by Mike Todd
As I approached the podium, I could feel the TV camera following me, broadcasting every movement to the cable boxes of television sets across the county. Fortunately, this was a public access channel covering a zoning board meeting, and we were up against American Idol, so my bald spot probably only graced the TV screens of any nearby living rooms where a cat had stepped on the remote.
The guy who went in front of the board before me didn’t say a single word. He’d just stood at the podium while the zoning board, comprised of four unsmiling faces behind a raised table, mumbled incomprehensibly about ordinances and sideline variances, stopping occasionally to take turns saying, “Aye.”
“Aye. Aye. Aye. Aye,” they said, and that was that. The guy turned from the podium and walked out the door, presumably to start building a shed too close to his property line.
“I hope ours is that easy,” I said to our contractor, David, who’d come to help convince the board that my wife, Kara, and I should be allowed to transfer lots of money to him.
“The guy on the left didn’t like us last time,” David whispered.
At the previous meeting one month prior, Kara and David had gone before the board to get permission to build a screened porch on the corner of our house, to protect our family from the Predator-drone-sized mosquitoes that can often be seen picking off squirrels in our backyard.
We thought it would just be a formality to get permission from the zoning board, since our proposal only required a variance of a few feet, and the neighbors on the other side of our backyard had agreed that the new structure would in no way impede our mutual ability to NOT know each other’s names.
Instead, the board grilled Kara and David as if they were terrorist suspects while throwing out some of their own ideas on the project.
“I think you should put the screen room somewhere really stupid instead,” the guy on the left said, in effect.
“Aye,” the others agreed.
After we’d spent months deliberating and being meticulous about every consideration and detail, the board liked its own solution better, which it had drafted in 45 seconds without ever having seen our house.

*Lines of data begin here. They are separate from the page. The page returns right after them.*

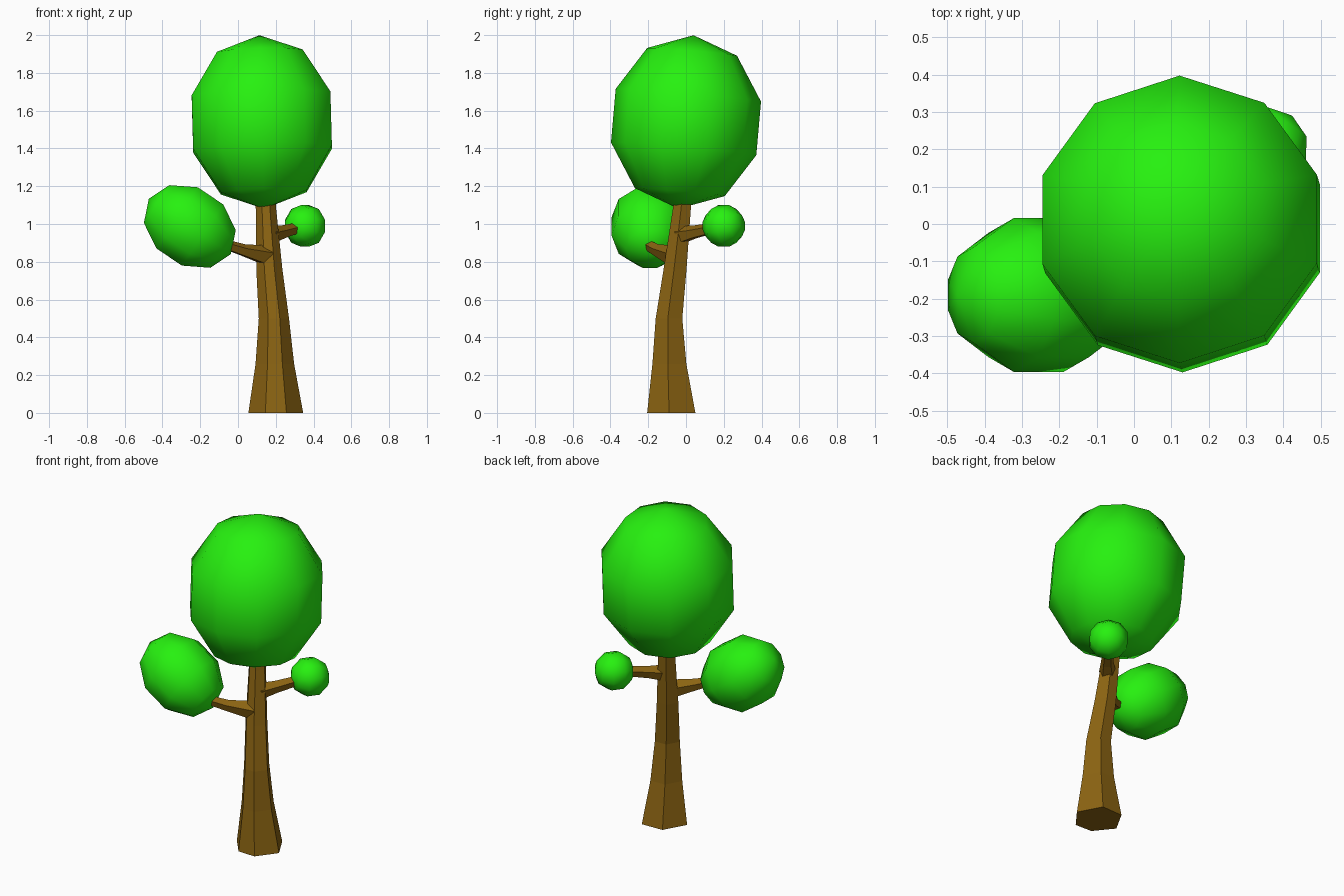
import bpy, bmesh
from math import radians, cos, sin, tau
from mathutils import Vector, Matrix

if "Cube" in bpy.data.objects:
    bpy.data.objects.remove(bpy.data.objects["Cube"])


def material(name, rgb):
    m = bpy.data.materials.new(name)
    m.diffuse_color = (*rgb, 1)
    m.use_nodes = True
    m.node_tree.nodes["Principled BSDF"].inputs["Base Color"].default_value = m.diffuse_color
    return m


LEAF = material("leaf_green", (0.02, 0.88, 0.005))
BARK = material("bark_brown", (0.26, 0.127, 0.006))


def finish(name, bm, mat, smooth):
    bmesh.ops.recalc_face_normals(bm, faces=bm.faces[:])
    for f in bm.faces:
        f.smooth = smooth
    me = bpy.data.meshes.new(name)
    bm.to_mesh(me)
    bm.free()
    me.materials.append(mat)
    ob = bpy.data.objects.new(name, me)
    bpy.context.collection.objects.link(ob)
    return ob


def foliage(name, centre, radius, half_length, rot):
    """Ten-sided, five-ring ball stretched along its pole, then turned."""
    bm = bmesh.new()
    bmesh.ops.create_uvsphere(bm, u_segments=10, v_segments=5, radius=1)
    scale = Matrix.Diagonal((radius, radius, half_length, 1))
    bm.transform(Matrix.Translation(centre) @ rot @ scale)
    return finish(name, bm, LEAF, True)


def loft(name, rings):
    """Skin a list of equal-length point rings and cap both ends."""
    bm = bmesh.new()
    loops = [[bm.verts.new(p) for p in ring] for ring in rings]
    n = len(loops[0])
    for a, b in zip(loops, loops[1:]):
        for i in range(n):
            j = (i + 1) % n
            bm.faces.new((a[i], a[j], b[j], b[i]))
    bm.faces.new(loops[0])
    bm.faces.new(loops[-1])
    return finish(name, bm, BARK, False)


def branch(name, path, sides=5):
    """Tapered tube through (x, y, z, radius) points."""
    pts = [Vector(p[:3]) for p in path]
    axis = (pts[-1] - pts[0]).normalized()
    side = axis.cross(Vector((0, 0, 1))).normalized()
    up = side.cross(axis)
    rings = []
    for c, p in zip(pts, path):
        rings.append([c + p[3] * (side * sin(tau * i / sides) + up * cos(tau * i / sides))
                      for i in range(sides)])
    return loft(name, rings)


def turn(angle, axis):
    return Matrix.Rotation(radians(angle), 4, axis)


# Trunk: slightly uneven hexagon, tapering and leaning
hexagon = [(1, -0.08), (0.39, -0.88), (-0.38, -0.85),
           (-1, -0.08), (-0.48, 0.85), (0.48, 0.88)]
spine = [(0.200, -0.078, 0.00, 0.145), (0.195, -0.088, 0.26, 0.102),
         (0.190, -0.090, 0.50, 0.080), (0.166, -0.058, 0.76, 0.069),
         (0.148, -0.022, 1.08, 0.054), (0.142, -0.010, 1.20, 0.050)]
loft("trunk", [[(x + r * u, y + r * v, z) for u, v in hexagon] for x, y, z, r in spine])

# Branches
branch("front_branch", [(0.16, -0.06, 0.83, 0.058), (0.03, -0.15, 0.86, 0.034),
                        (-0.04, -0.19, 0.882, 0.029), (-0.12, -0.19, 0.93, 0.026)])
branch("back_branch", [(0.17, -0.03, 0.94, 0.050), (0.23, 0.04, 0.955, 0.037),
                       (0.285, 0.11, 0.97, 0.032), (0.33, 0.16, 0.98, 0.030)])

# Foliage
foliage("main_crown", (0.126, 0.0, 1.54), 0.406, 0.461, turn(-5, 'X') @ turn(-1.6, 'Y'))
foliage("left_foliage", (-0.255, -0.19, 0.987), 0.216, 0.262, turn(-56, 'Y'))
foliage("right_foliage", (0.355, 0.2, 0.99), 0.116, 0.113,
        turn(53, 'Z') @ turn(90, 'Y') @ turn(90, 'Z'))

“Are they trying to turn us into libertarians?” I asked when Kara returned to give me the news that the board’s decision would be deferred to the next month’s meeting.
If libertarians ran things, we could build a skyscraper in our backyard if we wanted to. Then we could run clotheslines out of every window and put sheds on every corner of our lot, with screen porches on everything. And we could let the grass grow wild, which would help hide us from the roving hordes of cannibals.
Anyway, David and I were hoping for a better result at the next meeting, and Kara had enthusiastically embraced taking her turn staying home with our son. We could have both gone and brought our son with us, but toddlers these days just don’t appreciate municipal proceedings like they used to.
When our turn came up, David and I stood at the podium and waited for everyone to get done saying, “Aye,” so that we could start discussing our proposal. The guy on the left rolled his eyes when the discussion started, and I realized that he was our zoning board’s mean judge, who would probably have a British accent.
Fortunately, we also had a Paula Abdul, the soft-hearted one who had come to our house in the intervening time and vouched for our plan. David and I hardly needed to speak. After a minute of discussion, the board said, “Aye. Aye. Aye. Aye.”
I turned to David. “Hey, that’s great … ”
“Aye. Aye. Aye. Aye,” the board interrupted. We gathered our papers and left, while the board only had ayes for us.